  1. Provision and configure a MOSS environment. For this, I set up a “SharePoint 2007” CloudShare machine which in addition to giving me MOSS, also took care of creating the domain shrpnt.loc on which I will ultimately be configuring a new SharePoint 2010 instance. On this machine, I have set up a number of different web applications including one with Forms-Based Authentication (FBA) tied to a custom authentication provider. I will also create a new SQL Server instance on this machine to host my SharePoint 2010 configuration and content databases.
  2. Once the MOSS environment was complete, detach my MOSS content databases. To fully replicate the issues I have seen in various production environments, I wanted to use the “database attach” upgrade method described in detail here.
  3. Create a new SharePoint 2010 farm on a new server on the same domain. Here is where things with CloudShare get tricky. They have plenty of pre-configured SharePoint 2010 virtual machines available, but all of them are already joined to a domain (obviously a different domain than the one that would be set up in my initial MOSS environment). I’ll describe how I work around this shortly.
  4. Attach the new content databases in the SharePoint 2010 farm. After running the Mount-SPContentDatabase PowerShell command, this will automatically upgrade them to SharePoint 2010. From here, I am good to go and can continue with my testing.
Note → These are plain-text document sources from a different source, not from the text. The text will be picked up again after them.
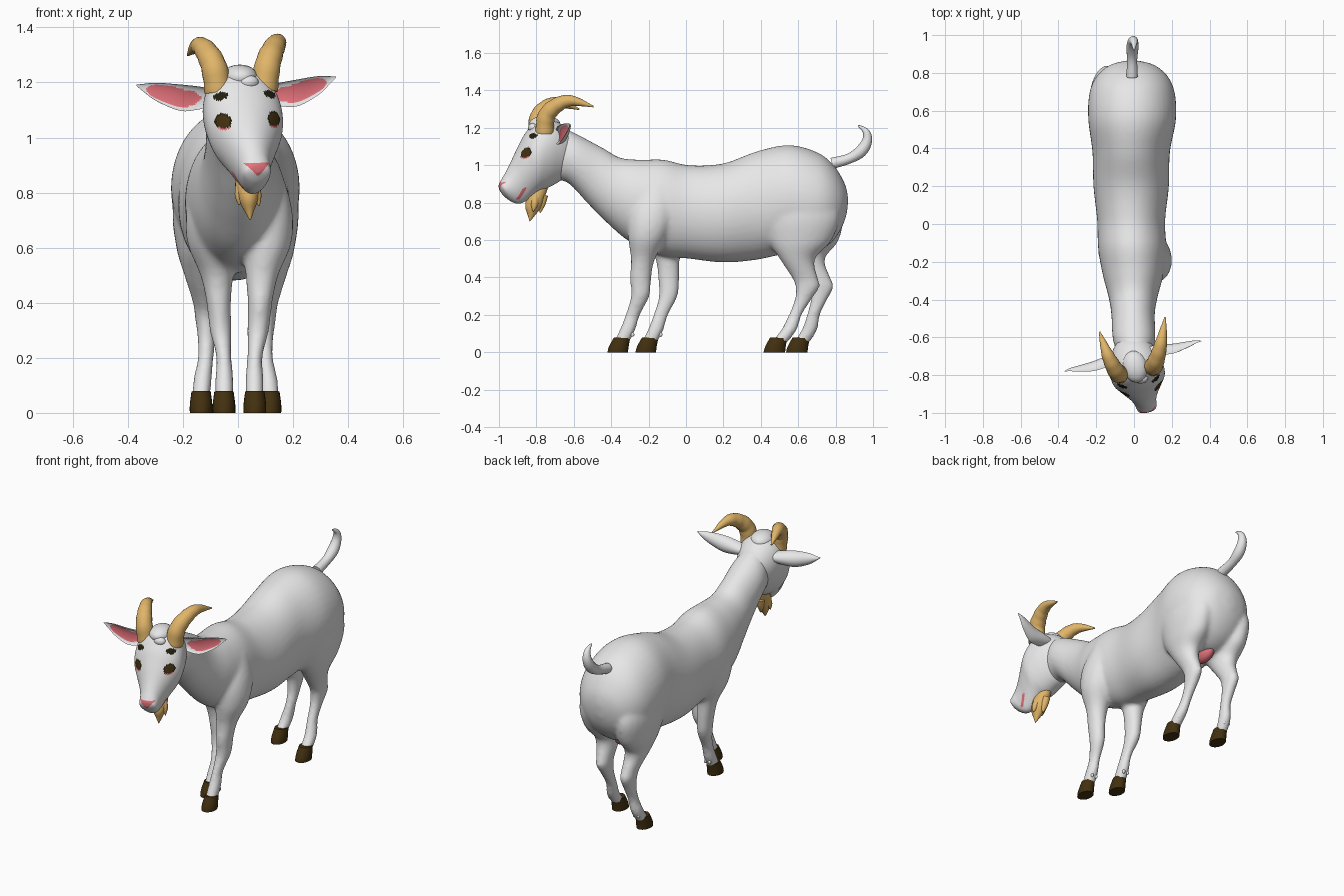
import bpy, bmesh, math
from mathutils import Vector, Matrix

if "Cube" in bpy.data.objects:
    bpy.data.objects.remove(bpy.data.objects["Cube"])


def mat(name, rgb):
    m = bpy.data.materials.new(name)
    m.diffuse_color = (*rgb, 1)
    m.use_nodes = True
    m.node_tree.nodes["Principled BSDF"].inputs["Base Color"].default_value = m.diffuse_color
    return m


WHITE = mat("white_coat", (0.8, 0.8, 0.8))
TAN = mat("tan_horn", (0.75, 0.46, 0.14))
PINK = mat("pink_skin", (0.78, 0.17, 0.2))
BROWN = mat("dark_brown_hoof", (0.055, 0.03, 0.005))
DARK = mat("near_black", (0.016, 0.013, 0.005))

# The head is turned and tilted a little about a pivot
PIV = Vector((0, -0.70, 1.05))
HEAD = (Matrix.Translation(PIV) @ Matrix.Rotation(math.radians(12.5), 4, 'Z')
        @ Matrix.Rotation(math.radians(-2.3), 4, 'Y') @ Matrix.Translation(-PIV))


def spline(keys, n):
    """Catmull-Rom interpolation through tuples."""
    out = []
    for i in range(len(keys) - 1):
        p0, p1 = keys[max(i - 1, 0)], keys[i]
        p2, p3 = keys[i + 1], keys[min(i + 2, len(keys) - 1)]
        for k in range(n):
            t = k / n
            out.append(tuple(
                0.5 * (2 * b + (c - a) * t + (2 * a - 5 * b + 4 * c - d) * t * t
                       + (3 * b - a - 3 * c + d) * t ** 3)
                for a, b, c, d in zip(p0, p1, p2, p3)))
    return out + [tuple(keys[-1])]


def skin(name, rings, mats, rule=None, xf=None):
    """Skin a list of point rings into a closed smooth object."""
    bm = bmesh.new()
    rows = [[bm.verts.new(p) for p in r] for r in rings]
    n = len(rows[0])
    for a, b in zip(rows, rows[1:]):
        for i in range(n):
            j = (i + 1) % n
            bm.faces.new((a[i], a[j], b[j], b[i]))
    bm.faces.new(rows[0])
    bm.faces.new(rows[-1])
    bmesh.ops.recalc_face_normals(bm, faces=bm.faces)
    for f in bm.faces:
        f.smooth = True
        if rule:
            f.material_index = rule(f.calc_center_median(), f.normal)
    me = bpy.data.meshes.new(name)
    bm.to_mesh(me)
    bm.free()
    me.set_sharp_from_angle(angle=math.radians(50))
    for m in mats:
        me.materials.append(m)
    ob = bpy.data.objects.new(name, me)
    bpy.context.collection.objects.link(ob)
    if xf:
        ob.matrix_world = xf
    return ob


def ovals(keys, sub=5, n=28, egg=0.0):
    """Rings from (y1, z1, y2, z2, half_width, centre_x); egg narrows the second end."""
    out = []
    for y1, z1, y2, z2, w, cx in spline(keys, sub):
        c = Vector((cx, (y1 + y2) / 2, (z1 + z2) / 2))
        up = Vector((0, (y1 - y2) / 2, (z1 - z2) / 2))
        out.append([c + up * math.cos(a) + Vector((w * math.sin(a) * (1 + egg * math.cos(a)), 0, 0))
                    for a in (2 * math.pi * i / n for i in range(n))])
    return out


def tube(keys, sub=5, n=16, ridge=0.0):
    """Rings from a path of (x, y, z, radius)."""
    pts = spline(keys, sub)
    out = []
    for i, p in enumerate(pts):
        t = Vector(pts[min(i + 1, len(pts) - 1)][:3]) - Vector(pts[max(i - 1, 0)][:3])
        t.normalize()
        u = t.cross(Vector((1, 0, 0))).normalized()
        v = t.cross(u)
        r = p[3] * (1 + ridge * math.sin(i * 1.6))
        out.append([Vector(p[:3]) + (u * math.cos(a) + v * math.sin(a)) * r
                    for a in (2 * math.pi * k / n for k in range(n))])
    return out


def blob(name, c, r, m, xf=None):
    """Ellipsoid."""
    rings = [[Vector((c[0] + r[0] * math.sin(b) * math.cos(a), c[1] + r[1] * math.sin(b) * math.sin(a),
                      c[2] + r[2] * math.cos(b))) for a in (math.pi * k / 10 for k in range(20))]
             for b in (0.02 + (math.pi - 0.04) * i / 12 for i in range(13))]
    return skin(name, rings, [m], xf=xf)


# Torso and neck: top point, bottom point, half width, centre x
torso = skin("body", ovals([
    (-.68, 1.21, -.71, .92, .09, .005), (-.58, 1.165, -.63, .905, .113, 0),
    (-.44, 1.09, -.52, .79, .115, -.005), (-.35, 1.04, -.42, .69, .13, -.005),
    (-.24, 1.03, -.30, .59, .16, -.005), (-.12, 1.03, -.14, .52, .18, -.01),
    (.02, 1.0, .02, .50, .18, -.015), (.2, 1.01, .2, .48, .2, -.015),
    (.38, 1.075, .38, .495, .205, -.015), (.55, 1.108, .55, .53, .232, -.01),
    (.70, 1.07, .68, .53, .227, -.01), (.79, 1.0, .77, .58, .19, -.01),
    (.85, .9, .83, .66, .12, -.01), (.868, .82, .86, .74, .03, -.01)], n=40), [WHITE])

# Legs: height, front y, back y, half width, distance from middle
FRONT = [(.90, -.22, -.08, .045, .10), (.75, -.30, -.06, .085, .105), (.62, -.31, -.10, .09, .10),
         (.50, -.295, -.165, .06, .082), (.40, -.30, -.185, .045, .075), (.30, -.295, -.195, .04, .068),
         (.20, -.325, -.245, .028, .056), (.12, -.355, -.27, .034, .055), (.05, -.39, -.305, .033, .055)]
HIND = [(.93, .50, .72, .06, .12), (.75, .42, .82, .098, .13), (.60, .44, .78, .09, .125),
        (.50, .50, .69, .066, .12), (.40, .565, .705, .045, .11), (.35, .585, .715, .04, .108),
        (.28, .58, .67, .033, .106), (.20, .548, .62, .029, .108), (.12, .508, .593, .034, .12),
        (.05, .45, .54, .033, .125)]
legs = []
for label, keys, foot, span, hx in (("front", FRONT, (-.42, -.31), .4, .056), ("hind", HIND, (.415, .53), .8, .125)):
    for s, side, d in ((1, "right", 0), (-1, "left", .15 if label == "front" else .12)):
        off = 0.005 if label == "front" else -0.009
        def sh(z):
            return d * max(0, min(1, (.85 - z) / span))
        legs.append(skin(f"{label}_{side}_leg", ovals(
            [(f + sh(z), z, b + sh(z), z, w, s * cx + off) for z, f, b, w, cx in keys], 5, 24), [WHITE]))
        # Hoof and two dewclaws
        f, b = foot[0] + d, foot[1] + d
        skin(f"{label}_{side}_hoof", ovals(
            [(f, 0, b, 0, .041, s * hx + off), (f + .008, .03, b + .003, .03, .041, s * hx + off),
             (f + .035, .08, b + .012, .075, .035, s * hx + off)], 3, 24), [BROWN])
        for e in (-1, 1):
            blob(f"{label}_{side}_dewclaw", (s * hx + off + e * .014, b + .024, .095), (.008, .01, .012), WHITE)

# Fuse the torso and legs into one soft skin
bpy.ops.object.select_all(action='DESELECT')
for o in legs + [torso]:
    o.select_set(True)
bpy.context.view_layer.objects.active = torso
bpy.ops.object.join()
rm = torso.modifiers.new("fuse", 'REMESH')
rm.mode = 'VOXEL'
rm.voxel_size = 0.011
rm.use_smooth_shade = True
sm = torso.modifiers.new("soften", 'SMOOTH')
sm.factor = 0.5
sm.iterations = 12

# Udder and tail
blob("udder", (-.01, .612, .545), (.045, .085, .062), PINK)
skin("tail", tube([(-.01, .78, 1.01, .03), (-.01, .87, 1.035, .027), (-.008, .935, 1.075, .032),
                   (-.005, .968, 1.13, .027), (0, .962, 1.18, .018), (0, .92, 1.213, .004)]), [WHITE])


# Head with painted eyes, brows, nose and mouth corners
def face_paint(c, n):
    x, y, z = abs(c.x), c.y, c.z
    eye = ((x - .095) / .027) ** 2 + ((z - 1.062) / .031) ** 2
    if y < -.74 and eye < 1:
        if eye < .6:
            return 2
        return 1 if z < 1.042 else 3
    if y < -.74 and ((x - .092) / .025) ** 2 + ((z - 1.154 + .2 * (x - .092)) / .014) ** 2 < 1:
        return 3
    if n.y < -.1 and y < -.95 and .862 < z < .908 and x < .004 + (z - .862) * .95:
        return 1
    if -.925 < y < -.873 and .815 < z < .878 and abs(z - .846 - 1.77 * (y + .8975)) < .017:
        return 1
    return 0


skin("head", ovals([
    (-.59, 1.14, -.62, .98, .06, 0), (-.64, 1.20, -.67, .92, .105, 0), (-.72, 1.245, -.72, .89, .132, 0),
    (-.80, 1.235, -.76, .87, .142, 0), (-.86, 1.17, -.79, .86, .136, 0), (-.905, 1.09, -.82, .84, .108, 0),
    (-.945, 1.01, -.86, .81, .076, 0), (-.972, .96, -.90, .795, .06, 0), (-.993, .925, -.94, .805, .054, 0),
    (-1.006, .90, -.98, .835, .043, 0), (-1.007, .874, -1.003, .866, .005, 0)], 12, 128, .15),
    [WHITE, PINK, BROWN, DARK], face_paint, HEAD)
blob("forehead_tuft", (0, -.755, 1.22), (.065, .085, .045), WHITE, HEAD)
blob("forelock", (.02, -.825, 1.2), (.035, .025, .025), WHITE, HEAD)

# Horns and cupped ears
for s, side in ((1, "right"), (-1, "left")):
    skin(side + "_horn", tube([
        (s * .085, -.775, 1.17, .05), (s * .10 + .004, -.768, 1.26, .047),
        (s * .126 + .014, -.715, 1.318, .04), (s * .15 + .024, -.645, 1.338, .029),
        (s * .178 + .038, -.535, 1.305, .004)], 6, 20, .025), [TAN], xf=HEAD)
    rings = []
    for x, yc, zc, h, t in spline([(.09, -.715, 1.15, .03, .05), (.15, -.725, 1.15, .042, .055),
                                   (.22, -.73, 1.154, .048, .05), (.30, -.715, 1.177, .034, .03),
                                   (.345, -.703, 1.194, .015, .014), (.372, -.70, 1.205, .002, .002)], 8):
        ring = []
        for k in range(40):
            a = 2 * math.pi * k / 40
            depth = t * abs(math.cos(a)) * (.35 if math.cos(a) > 0 else 1)
            ring.append(Vector((s * x, yc + depth, zc + h * math.sin(a))))
        rings.append(ring)

    def inner(c, n):
        r = (abs(c.x) - .235) / .1
        return int(n.y < -.2 and abs(r) < 1 and abs(c.z - 1.15 - max(0, abs(c.x) - .2) * .28)
                   < .034 * math.sqrt(1 - r * r))
    skin(side + "_ear", rings, [WHITE, PINK], inner, HEAD)

# Beard: one main tuft with smaller locks
skin("beard", ovals([
    (-.85, .87, -.72, .93, .03, 0), (-.86, .82, -.755, .84, .042, 0), (-.865, .775, -.775, .78, .036, 0),
    (-.853, .735, -.81, .735, .018, 0), (-.843, .70, -.84, .70, .002, 0)], 5, 20), [TAN], xf=HEAD)
for x, y, z in ((.038, -.83, .75), (-.036, -.825, .757), (.005, -.785, .745)):
    skin("beard_lock", tube([(x * .4, y + .02, .84, .024), (x * .8, y + .008, .79, .02), (x, y, z, .002)], 4, 12),
         [TAN], xf=HEAD)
As much as I would have loved to see a “Windows Server 2008 R2 Enterprise 64-bit with SQL Server and SharePoint 2010 install media available” option, CloudShare has no such offering. The next best thing, I assumed, was to take their “SharePoint 2010 (Clean Install)” VM and do the following:

  1. Run dcpromo to remove Active Directory Domain Services from the machine, effectively un-joining it from its domain. After restarting, I also removed the “Active Directory Domain Services” and “DNS Server” roles from the server.
  2. Join the machine to the existing shrpnt.loc domain by performing the following steps:
    1. Add the IP address of the shrpnt.loc domain controller as the primary DNS server on the VM I want to join to that domain.
    2. On the new VM, join it to the shrpnt.loc domain using the domain administrator credentials from the shrpnt.loc domain.
    3. Restart the new VM and enjoy being able to leverage the users and groups defined on the shrpnt.loc domain.

    NOTE: After doing this, CloudShare needs you to hold its hand a little bit to let it know about the “new” domain to which you just joined the SharePoint 2010 VM. If you use the browser-based client to access your servers and do not make this change, it will attempt to log you in with an account that is no longer valid. This value can be set by going to “Edit domains” under “Edit Environment.”

  3. After another restart, run the SharePoint 2010 Products Configuration Wizard. When it errors out trying to find the original farm, choose to disconnect the server from the existing farm.
  4. Re-run the SharePoint 2010 Products Configuration Wizard, this time telling it to create a new server farm.

After completing this step, I now have a fresh SharePoint 2010 farm from which I can begin my migration testing. I wish CloudShare had some way to allow users to perform fresh installs of SQL Server and SharePoint 2010 on a Windows Server box without a pre-configured domain VM, but until they do, I believe this is an adequate workaround.

Please post any suggestions for improvements or enhancements to this process in the comments. Thanks!